The project will translate into increased access to care, improved health and wellness outcomes, and improved quality of life while advancing health care equity and inclusion for residents within the designated area. 

“This is another example of the emphasis SSM Health places on Community Health and our unwavering commitment to bringing health care to underserved populations across our region,” Garrison said.

The statement says the project will create 16 new “roving” community care clinics and a community resource center, place nurse practitioners at partner schools, food pantries, and shelters, and streamline health care access via telemedicine, multilingual outreach, and transportation support.

“Thanks to this joint venture, north St. Louis County residents most affected by the Bridgeton Landfill will have access to equitable and affordable health care,” said President and CEO of the St. Louis Community Foundation, Amelia Bond, said.

The project will also engage community health workers to help patients navigate health care resources like Medicaid and connect individuals and families with health care providers or services such as food and supply pantries.

“As this is our final — and largest — grant from the Bridgeton Fund, it is essential we provide a long-term approach to ensure physical, mental, and behavioral health and well-being for children and families in the area,” she said.

Additionally, the project will support local workforce development by prioritizing hiring untapped and underrepresented talent in the area.

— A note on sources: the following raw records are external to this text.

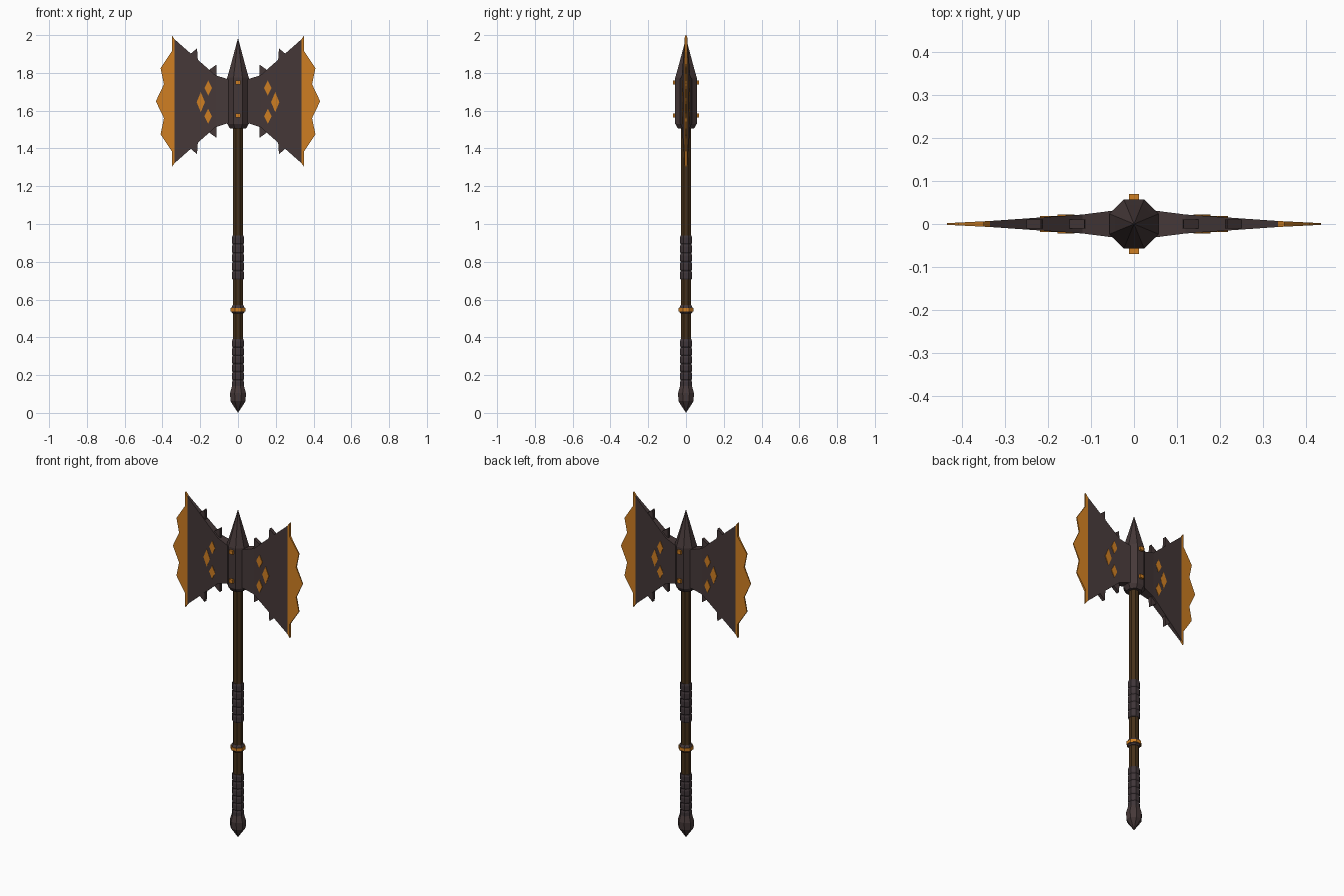
import bpy, bmesh, math

if "Cube" in bpy.data.objects:
    bpy.data.objects.remove(bpy.data.objects["Cube"])

def material(name, rgb):
    m = bpy.data.materials.new(name)
    m.diffuse_color = (*rgb, 1)
    m.use_nodes = True
    m.node_tree.nodes["Principled BSDF"].inputs["Base Color"].default_value = m.diffuse_color
    return m

STEEL = material("dark steel", (0.060, 0.040, 0.040))
GOLD = material("amber gold", (0.62, 0.21, 0.016))
WOOD = material("dark wood", (0.060, 0.030, 0.010))
LEATHER = material("dark leather", (0.050, 0.036, 0.040))
MID = 1.65  # height of the blade centre line

def finish(name, bm, mat):
    bmesh.ops.remove_doubles(bm, verts=bm.verts, dist=1e-5)
    bmesh.ops.recalc_face_normals(bm, faces=bm.faces)
    me = bpy.data.meshes.new(name)
    bm.to_mesh(me)
    bm.free()
    me.materials.append(mat)
    ob = bpy.data.objects.new(name, me)
    bpy.context.collection.objects.link(ob)
    return ob

def lathe(name, profile, mat, sides=8):
    """Octagonal turned part; profile = (half width across flats, z)."""
    bm = bmesh.new()
    k = 1 / math.cos(math.pi / sides)
    rings = []
    for r, z in profile:
        r = max(r, 1e-6)
        rings.append([bm.verts.new((r * k * math.cos((i + .5) * math.tau / sides),
                                    r * k * math.sin((i + .5) * math.tau / sides), z))
                      for i in range(sides)])
    for a, b in zip(rings, rings[1:]):
        for i in range(sides):
            j = (i + 1) % sides
            bm.faces.new((a[i], a[j], b[j], b[i]))
    bm.faces.new(rings[0][::-1])
    bm.faces.new(rings[-1])
    return finish(name, bm, mat)

def plate(name, outline, thick, mat, sx=1, sz=1):
    """Flat plate from an x/z outline; thick(x) gives its half thickness."""
    bm = bmesh.new()
    sides = [[bm.verts.new((sx * x, s * thick(x), MID + sz * z)) for x, z in outline]
             for s in (-1, 1)]
    f, b = sides
    n = len(outline)
    bm.faces.new(f)
    bm.faces.new(b[::-1])
    for i in range(n):
        j = (i + 1) % n
        bm.faces.new((f[i], b[i], b[j], f[j]))
    return finish(name, bm, mat)

def taper(x0, t0, x1, t1):
    return lambda x: t0 + (t1 - t0) * (x - x0) / (x1 - x0)

def both(points):
    """Mirror an upper outline (top to bottom) below the centre line."""
    return points + [(x, -z) for x, z in reversed(points) if z > 0]

# handle
lathe("shaft", [(.026, .08), (.026, 1.52)], WOOD)

def grip(name, z0, z1, turns):
    h = (z1 - z0) / turns
    prof = [(.028, z0)]
    for i in range(turns):
        z = z0 + i * h
        prof += [(.032, z + .15 * h), (.032, z + .75 * h), (.0285, z + h)]
    lathe(name, prof, LEATHER)

grip("upper_grip", .705, .94, 5)
grip("lower_grip", .13, .39, 6)
lathe("collar", [(.028, .525), (.035, .535), (.035, .558), (.028, .57)], STEEL)
lathe("collar_band", [(.039, .537), (.039, .555)], GOLD)
lathe("pommel", [(0, 0), (.040, .062), (.042, .105), (.031, .145), (.026, .15)], STEEL)

# central hub with pointed top
lathe("hub", [(.042, 1.505), (.057, 1.53), (.057, 1.775), (.044, 1.82), (0, 1.985)], STEEL)
for z in (1.575, 1.75):
    bm = bmesh.new()
    bmesh.ops.create_cube(bm, size=1)
    for v in bm.verts:
        v.co = (v.co.x * .024, v.co.y * .14, z + v.co.z * .022)
    finish("hub_rivet", bm, GOLD)

# blades, mirrored left and right
edge = both([(.335, .327), (.35, .348), (.35, .265), (.41, .175), (.392, .09), (.435, 0)])
for sx in (-1, 1):
    plate("blade_root", both([(.04, .112), (.12, .138)])[:2] + [(.12, -.138), (.04, -.112)],
          taper(.05, .031, .12, .022), STEEL, sx)
    plate("blade", [(.12, .138), (.335, .327), (.335, -.327), (.12, -.138)],
          taper(.12, .022, .335, .007), STEEL, sx)
    plate("cutting_edge", edge, taper(.335, .007, .435, .002), GOLD, sx)
    # gold diamonds through the blade
    for cx, cz, w, h, t in ((.158, .07, .02, .04, .0222), (.197, -.005, .022, .053, .0185),
                            (.158, -.08, .02, .04, .0222)):
        plate("diamond", [(cx - w, cz), (cx, cz + h), (cx + w, cz), (cx, cz - h)],
              lambda x, t=t: t, GOLD, sx)
    # barbs on the upper and lower blade edges
    for sz in (-1, 1):
        for barb in ([(.25, .235), (.25, .252), (.217, .28), (.212, .21)],
                     [(.15, .15), (.15, .168), (.115, .193), (.112, .125)]):
            plate("barb", barb, lambda x: .01, STEEL, sx, sz)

Funded by a $12.5 million legal settlement between the State of Missouri, Republic Services, Allied Services, and Bridgeton Landfill, Inc., the Bridgeton Fund was established at the St. Louis Community Foundation in 2018. Its mission is to promote community betterment and well-being for those living within a four-mile radius of the landfill. 

To date, 55 nonprofits have received grants from the fund, according to the SSM Health Foundation. 

“We are so grateful for the confidence that the St. Louis Community Foundation has placed in us with the award of these grant funds,” President of SSM Health Foundation – St. Louis Paul Ross said. “Partnerships like the one with IFM, under the leadership of president and CEO Dr. David Campbell, illustrate the wide-ranging approach we take in furthering community health efforts across our regions.”

SSM Health and IFM anticipate the project will positively impact the lives of 4,000 community members in its first year of implementation, with numbers doubling in the following years as the benefits of ongoing engagement take root. 

“At SSM Health, we believe strongly in the healing power of presence,” President of SSM Health St. Louis & Academics Jeremy Fotheringham said. “We are committed to meeting patients where they are in the community. Thanks to this grant, we and our partners at IFM will be able to extend our presence to tens of thousands of area residents, providing greater access to care services for those who need it most.”

You must be logged in to react.
Click any reaction to login.

(0) comments

Welcome to the discussion.

Keep it Clean. Please avoid obscene, vulgar, lewd, racist or sexually-oriented language.
Don't Threaten. Threats of harming another person will not be tolerated.
Be Truthful. Don't knowingly lie about anyone or anything.
Be Nice. No racism, sexism or any sort of -ism that is degrading to another person.
Be Proactive. Use the 'Report' link on each comment to let us know of abusive posts.
Share with Us. We'd love to hear eyewitness accounts, the history behind an article.